Materials provided |
-*-*-
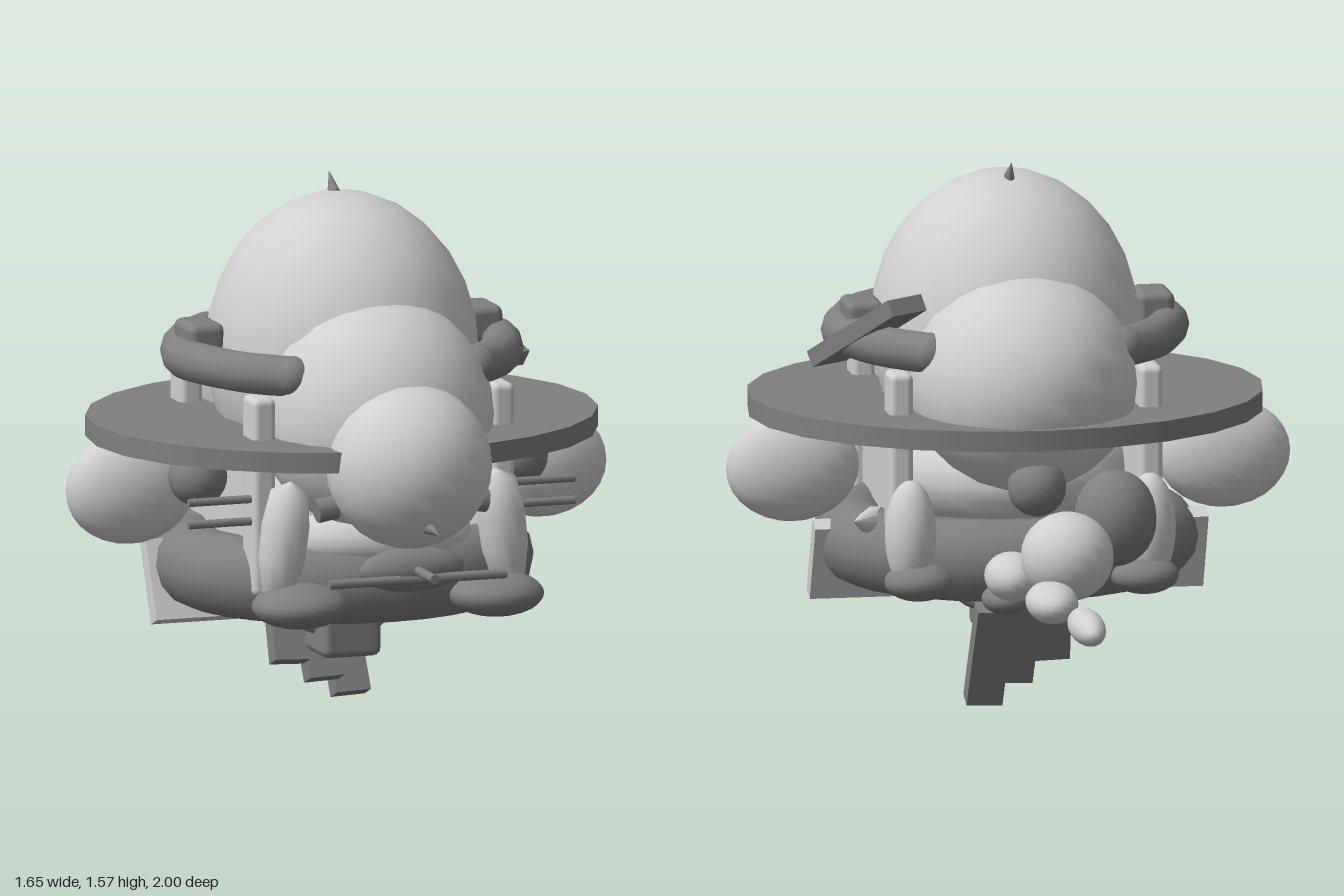
import * as THREE from 'three';
import { RoundedBoxGeometry } from 'three/addons/geometries/RoundedBoxGeometry.js';

export function createModel() {
  const model = new THREE.Group();
  const light = new THREE.MeshStandardMaterial({ color: 0xd0d0d0 });
  light.name = 'lightGrey';
  const dark = new THREE.MeshStandardMaterial({ color: 0x808080 });
  dark.name = 'darkGrey';

  const add = (name, geo, mat, pos = [0, 0, 0], rot = [0, 0, 0]) => {
    const m = new THREE.Mesh(geo, mat);
    m.name = name;
    m.position.set(...pos);
    m.rotation.set(...rot);
    model.add(m);
    return m;
  };
  const ball = (name, mat, pos, radii, rot) => {
    const m = add(name, new THREE.SphereGeometry(1, 20, 14), mat, pos, rot);
    m.scale.set(...radii);
    return m;
  };
  const box = (name, mat, pos, size, rot) => add(name, new THREE.BoxGeometry(...size), mat, pos, rot);
  const rounded = (name, mat, pos, size, r) =>
    add(name, new RoundedBoxGeometry(...size, 2, r), mat, pos);
  const lathe = (name, mat, profile, sides, pos, rot) =>
    add(name, new THREE.LatheGeometry(profile.map(p => new THREE.Vector2(...p)), sides), mat, pos, rot);
  // cylinder or cone running from one point to another
  const rod = (name, mat, a, b, r0, r1 = r0) => {
    const from = new THREE.Vector3(...a), to = new THREE.Vector3(...b);
    const dir = to.clone().sub(from);
    const m = add(name, new THREE.CylinderGeometry(r1, r0, dir.length(), 10), mat);
    m.position.copy(from).add(to).multiplyScalar(0.5);
    m.quaternion.setFromUnitVectors(new THREE.Vector3(0, 1, 0), dir.normalize());
    return m;
  };

  // Body masses and head
  ball('bodyDome', light, [0, 1.07, 0.17], [0.39, 0.46, 0.43]);
  ball('frontBody', light, [0, 0.93, 0.46], [0.34, 0.35, 0.35]);
  ball('rearBody', light, [0, 0.97, -0.13], [0.33, 0.32, 0.355]);
  ball('head', light, [0, 0.83, 0.745], [0.24, 0.24, 0.24]);
  rod('nose', dark, [0, 0.68, 0.9], [0, 0.67, 1.0], 0.025, 0.001);
  rod('topSpike', dark, [0, 1.51, 0.1], [0, 1.57, 0.06], 0.035, 0.001).scale.x = 0.5;
  ball('belly', light, [0, 0.66, 0.2], [0.36, 0.2, 0.38]);
  ball('chest', light, [0, 0.58, 0.45], [0.29, 0.12, 0.2]);

  // Wide oval disc
  add('disc', new THREE.CylinderGeometry(1, 1, 0.06, 24), dark, [0, 0.86, 0.168])
    .scale.set(0.748, 1, 0.665);

  // Lower ring
  const ring = add('lowerRing', new THREE.TorusGeometry(0.44, 0.12, 14, 28), dark, [0, 0.46, 0.17], [Math.PI / 2, 0, 0]);
  ring.scale.set(1, 0.9, 1);

  // Parts repeated on both sides
  for (const s of [1, -1]) {
    const arc = new THREE.CatmullRomCurve3([
      [0.28, 0.54], [0.39, 0.42], [0.455, 0.27], [0.475, 0.17], [0.455, 0.07], [0.39, -0.08], [0.28, -0.2],
    ].map(([x, z]) => new THREE.Vector3(s * x, 1.07, z)));
    add('sideHandle', new THREE.TubeGeometry(arc, 24, 0.06, 12), dark);
    for (const z of [0.54, -0.2]) ball('handleEnd', dark, [s * 0.28, 1.07, z], [0.06, 0.06, 0.06]);
    rounded('handleClip', dark, [s * 0.425, 1.12, 0.14], [0.11, 0.11, 0.16], 0.025);
    for (const z of [0.485, -0.14]) {
      rounded('post', light, [s * 0.365, 0.72, z], [0.07, 0.58, 0.11], 0.02);
    }
    box('sidePanel', light, [s * 0.35, 0.68, 0.17], [0.04, 0.36, 0.6]);
    ball('sidePod', light, [s * 0.63, 0.69, 0.12], [0.195, 0.16, 0.1]);
    ball('sideKnob', dark, [s * 0.49, 0.75, 0.31], [0.085, 0.085, 0.085]);
    for (const y of [0.65, 0.715]) {
      rod('sideRod', dark, [s * 0.33, y, 0.51], [s * 0.59, y, 0.51], 0.012);
    }
    // Legs and feet
    lathe('frontLeg', light, [[0, -0.17], [0.045, -0.16], [0.068, -0.05], [0.07, 0.05], [0.055, 0.15], [0, 0.18]],
      14, [s * 0.335, 0.6, 0.61], [0, 0, s * 0.12]);
    ball('frontFoot', dark, [s * 0.3, 0.42, 0.65], [0.14, 0.065, 0.13]);
    ball('rearLeg', light, [s * 0.35, 0.55, -0.25], [0.075, 0.16, 0.075]);
    ball('rearFoot', dark, [s * 0.33, 0.415, -0.27], [0.1, 0.055, 0.09]);
    rod('faceStud', dark, [s * 0.2, 0.71, 0.68], [s * 0.26, 0.7, 0.68], 0.035);
  }

  // Front bar assembly
  rod('crossBar', dark, [-0.27, 0.51, 0.82], [0.27, 0.51, 0.82], 0.014);
  rod('forwardRod', dark, [0, 0.535, 0.7], [0, 0.535, 0.97], 0.014);
  ball('barMount', dark, [0, 0.53, 0.77], [0.16, 0.065, 0.06]);

  // Tilted plank on the left
  const along = new THREE.Vector3(0.18, -0.21, 0.34).normalize();
  const up = new THREE.Vector3().crossVectors(along, new THREE.Vector3(1, -0.25, -0.1)).normalize();
  const across = new THREE.Vector3().crossVectors(up, along);
  box('plank', dark, [0.435, 1.105, -0.005], [0.125, 0.05, 0.43])
    .quaternion.setFromRotationMatrix(new THREE.Matrix4().makeBasis(across, up, along));

  // Slanted plate and spike
  box('slantedPlate', light, [0, 0.415, 0.125], [1.15, 0.24, 0.055], [-0.4, 0, 0]);
  rod('sideSpike', light, [0.4, 0.53, 0.05], [0.52, 0.6, -0.28], 0.05, 0.001);

  // Under parts
  rounded('underBlock', dark, [0, 0.265, 0.18], [0.18, 0.17, 0.18], 0.025);
  rod('blockNeck', dark, [0, 0.32, 0.18], [0, 0.56, 0.18], 0.07);
  add('underLoop', new THREE.TorusGeometry(0.21, 0.018, 8, 24), dark, [0, 0.45, 0.18]);
  [[-0.1, 0.12, 0.02], [0, 0.06, 0], [0.095, 0.005, -0.04]].forEach(([x, y, z]) => {
    box('lowerPlank', dark, [x, y + 0.16, z - 0.06], [0.105, 0.32, 0.06], [-0.4, 0, (x < 0 ? -1 : 1) * 0.04]);
  });

  // Tail chain and rear balls
  ball('rearKnob', dark, [0, 0.7, -0.36], [0.085, 0.085, 0.085]);
  ball('rearPod', dark, [-0.24, 0.59, -0.3], [0.12, 0.14, 0.12]);
  ball('tailRoot', dark, [0.1, 0.385, -0.41], [0.07, 0.045, 0.08]);
  ball('tailBall', light, [-0.055, 0.53, -0.55], [0.135, 0.13, 0.135]);
  ball('tailFirst', light, [0.09, 0.46, -0.46], [0.08, 0.07, 0.11]);
  ball('tailSecond', light, [0.01, 0.42, -0.665], [0.075, 0.06, 0.12]);
  ball('tailTip', light, [-0.06, 0.38, -0.845], [0.05, 0.05, 0.155]);
  return model;
}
-*-*-
Task directions |
Check each line of the listing for the word "profile". Report how many lines have it, and nothing more.

Task solution |
2